It's been two whole years since we've celebrated Christmas in our own home. We traveled to Kansas two years ago (now known as the Christmas of Sickness) and last year we were in transition/homeless. Between that and the fact that we actually own a house now, it's safe to say I've been really excited to decorate and see all the stuff we haven't laid eyes on for Wyatt's whole life. We got our trees out (yes, two, because from the moment we looked at this house I knew it screamed for two trees. I feel so grown up and fancy!) and Jeff hauled all the decorations out of the attic, so we started the process of unwrapping all the ornaments, reminiscing about their history and where we were in life when we acquired them. I love that annual trip down memory lane.
Apparently life before Wyatt holds no charm for the little man. He felt zero ownership in our "family ornaments" and I'm sure his lack of enthusiasm was compounded by the frustration he felt as we said, over and over again, "don't touch that, it's fragile!" or, "these aren't toys and that isn't a ball and you can't roll it on the floor and we don't throw them!" He's not interested in the little sugar mill we bought in St. Croix, the glass balls from our very first tree together in Little Rock, the miniature Alamo from our days in San Antonio, the cloisonne egg from Beijing or any of the multitude of Japanese souvenirs that have such a special place in our hearts. Can you blame him? I can't. So I suggested that maybe he and I would venture out this week to find some special ornaments just for him (translation in my mind: this will be an outing mid-week, the ornaments will be unbreakable and have no meaning to me, therefore it will not be heartwrenching when he inevitably yanks them off the tree.) That was Saturday morning.
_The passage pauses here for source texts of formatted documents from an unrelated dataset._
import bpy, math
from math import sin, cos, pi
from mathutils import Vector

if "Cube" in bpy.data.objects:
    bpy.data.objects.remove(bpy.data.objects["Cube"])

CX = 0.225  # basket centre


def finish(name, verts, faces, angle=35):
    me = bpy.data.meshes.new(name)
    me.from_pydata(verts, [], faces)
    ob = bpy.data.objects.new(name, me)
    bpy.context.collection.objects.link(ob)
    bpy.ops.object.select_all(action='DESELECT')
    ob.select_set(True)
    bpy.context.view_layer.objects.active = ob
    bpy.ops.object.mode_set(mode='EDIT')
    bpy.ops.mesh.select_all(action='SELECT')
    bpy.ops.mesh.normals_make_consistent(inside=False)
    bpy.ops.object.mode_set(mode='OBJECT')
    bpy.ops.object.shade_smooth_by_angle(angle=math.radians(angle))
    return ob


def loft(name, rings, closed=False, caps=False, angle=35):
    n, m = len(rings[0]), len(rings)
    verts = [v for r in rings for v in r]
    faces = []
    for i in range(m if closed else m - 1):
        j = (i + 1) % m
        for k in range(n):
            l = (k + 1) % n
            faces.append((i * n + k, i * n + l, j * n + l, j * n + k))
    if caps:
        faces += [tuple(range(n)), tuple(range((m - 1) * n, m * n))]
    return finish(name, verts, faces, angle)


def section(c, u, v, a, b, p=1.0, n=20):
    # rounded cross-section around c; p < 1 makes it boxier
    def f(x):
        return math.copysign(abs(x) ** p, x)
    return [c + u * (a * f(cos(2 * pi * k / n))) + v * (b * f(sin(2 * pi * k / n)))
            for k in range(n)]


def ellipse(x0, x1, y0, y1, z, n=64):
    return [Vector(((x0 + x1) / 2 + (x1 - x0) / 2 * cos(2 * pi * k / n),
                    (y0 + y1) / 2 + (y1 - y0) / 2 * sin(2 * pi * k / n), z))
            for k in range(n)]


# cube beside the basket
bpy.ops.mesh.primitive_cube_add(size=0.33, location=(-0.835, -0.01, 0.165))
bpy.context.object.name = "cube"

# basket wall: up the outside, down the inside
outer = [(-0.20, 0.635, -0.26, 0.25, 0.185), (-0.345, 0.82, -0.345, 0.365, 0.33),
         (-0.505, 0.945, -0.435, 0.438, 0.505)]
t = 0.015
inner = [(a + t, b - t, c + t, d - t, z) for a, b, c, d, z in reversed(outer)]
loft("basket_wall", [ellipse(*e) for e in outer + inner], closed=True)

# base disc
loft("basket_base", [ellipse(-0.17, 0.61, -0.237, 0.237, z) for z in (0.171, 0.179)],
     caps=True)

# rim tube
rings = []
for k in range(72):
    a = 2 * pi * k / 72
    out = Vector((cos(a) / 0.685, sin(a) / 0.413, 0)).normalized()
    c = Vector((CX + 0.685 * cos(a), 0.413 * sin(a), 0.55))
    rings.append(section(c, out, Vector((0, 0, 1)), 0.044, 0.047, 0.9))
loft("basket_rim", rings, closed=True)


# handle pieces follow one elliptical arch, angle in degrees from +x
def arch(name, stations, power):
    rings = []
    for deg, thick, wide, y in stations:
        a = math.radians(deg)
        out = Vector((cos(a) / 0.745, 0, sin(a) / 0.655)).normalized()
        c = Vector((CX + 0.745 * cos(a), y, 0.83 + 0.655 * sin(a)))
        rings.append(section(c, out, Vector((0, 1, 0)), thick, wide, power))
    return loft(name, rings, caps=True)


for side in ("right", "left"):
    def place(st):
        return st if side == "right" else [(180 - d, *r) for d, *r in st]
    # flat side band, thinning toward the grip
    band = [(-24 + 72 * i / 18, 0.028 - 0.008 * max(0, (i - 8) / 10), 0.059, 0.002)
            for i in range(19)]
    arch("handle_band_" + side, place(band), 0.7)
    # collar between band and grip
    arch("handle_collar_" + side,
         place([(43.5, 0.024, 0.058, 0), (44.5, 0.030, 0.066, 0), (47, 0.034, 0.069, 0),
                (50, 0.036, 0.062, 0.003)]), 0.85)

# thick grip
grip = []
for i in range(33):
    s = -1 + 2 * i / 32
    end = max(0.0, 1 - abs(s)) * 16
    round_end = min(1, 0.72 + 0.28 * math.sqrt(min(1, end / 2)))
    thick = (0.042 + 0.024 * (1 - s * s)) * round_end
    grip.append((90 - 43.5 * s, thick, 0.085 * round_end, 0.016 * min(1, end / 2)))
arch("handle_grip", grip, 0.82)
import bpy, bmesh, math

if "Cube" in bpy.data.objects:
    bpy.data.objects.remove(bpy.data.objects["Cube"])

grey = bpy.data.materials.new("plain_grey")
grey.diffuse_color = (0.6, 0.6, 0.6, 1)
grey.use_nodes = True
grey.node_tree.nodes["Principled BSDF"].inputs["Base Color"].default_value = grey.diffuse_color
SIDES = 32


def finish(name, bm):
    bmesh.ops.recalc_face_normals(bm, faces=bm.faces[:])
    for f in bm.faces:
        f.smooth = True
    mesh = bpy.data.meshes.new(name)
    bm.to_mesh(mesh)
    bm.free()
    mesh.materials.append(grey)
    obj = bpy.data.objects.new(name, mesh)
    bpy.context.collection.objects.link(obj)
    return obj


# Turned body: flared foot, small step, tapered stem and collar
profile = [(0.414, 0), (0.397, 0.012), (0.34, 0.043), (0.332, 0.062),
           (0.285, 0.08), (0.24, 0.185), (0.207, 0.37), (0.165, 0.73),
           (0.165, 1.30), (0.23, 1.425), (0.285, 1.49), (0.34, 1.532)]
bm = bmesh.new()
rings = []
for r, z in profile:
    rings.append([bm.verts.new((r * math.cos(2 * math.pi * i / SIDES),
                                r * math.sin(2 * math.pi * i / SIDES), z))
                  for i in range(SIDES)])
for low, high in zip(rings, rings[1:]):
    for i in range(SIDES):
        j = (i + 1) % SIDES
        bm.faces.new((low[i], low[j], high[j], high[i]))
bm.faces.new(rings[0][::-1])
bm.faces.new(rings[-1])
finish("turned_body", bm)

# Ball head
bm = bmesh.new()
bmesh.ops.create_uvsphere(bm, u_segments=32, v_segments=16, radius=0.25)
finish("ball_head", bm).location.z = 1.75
Saturday afternoon, after his nap, he woke up wanting to get is Special Ornaments right now. We hedged; he bawled. We tried to have him help us hang all the non-fragile ornaments we already own; he wanted to know when we were getting his very Special Ornaments. He refused to help decorate until he had his own ornaments and cried some (a lot) more; we relented and headed to Target. Wyatt chose a lovely container of shatterproof Christmas ornaments. They are shades of magenta, blue, green, orange, purple and red. He loves them. He carried them through the entire store, hugging them, telling strangers they were his Special Ornaments. Then he suggested we "go right back home" to start decorating. So we did. Jeff remarked as we were leaving that we might need to toughen up as parents. I suggested that if $7 made Wyatt feel like a part of our family, then it was probably worth it.
There are now 15 multicolored (though festive, I like them!) ornaments hung in a small area on the low branches of our tree. He hung every single one, asking for help every once in a while and tolerating our interference when we spread them out so five weren't on one branch tip. He admires them and proudly tells us they're his "Special Ornaments; not Mommy's, not Daddy's, not Millie's." And amazingly, he has (two days in, I know it's early) refrained from moving them around. It seems to have given him some reverence for the Christmas tree. And darn it, now I know those run-of-the-mill, mass-produced, made-in-China, shatterproof ornaments have moved into my sentimental column forever and always.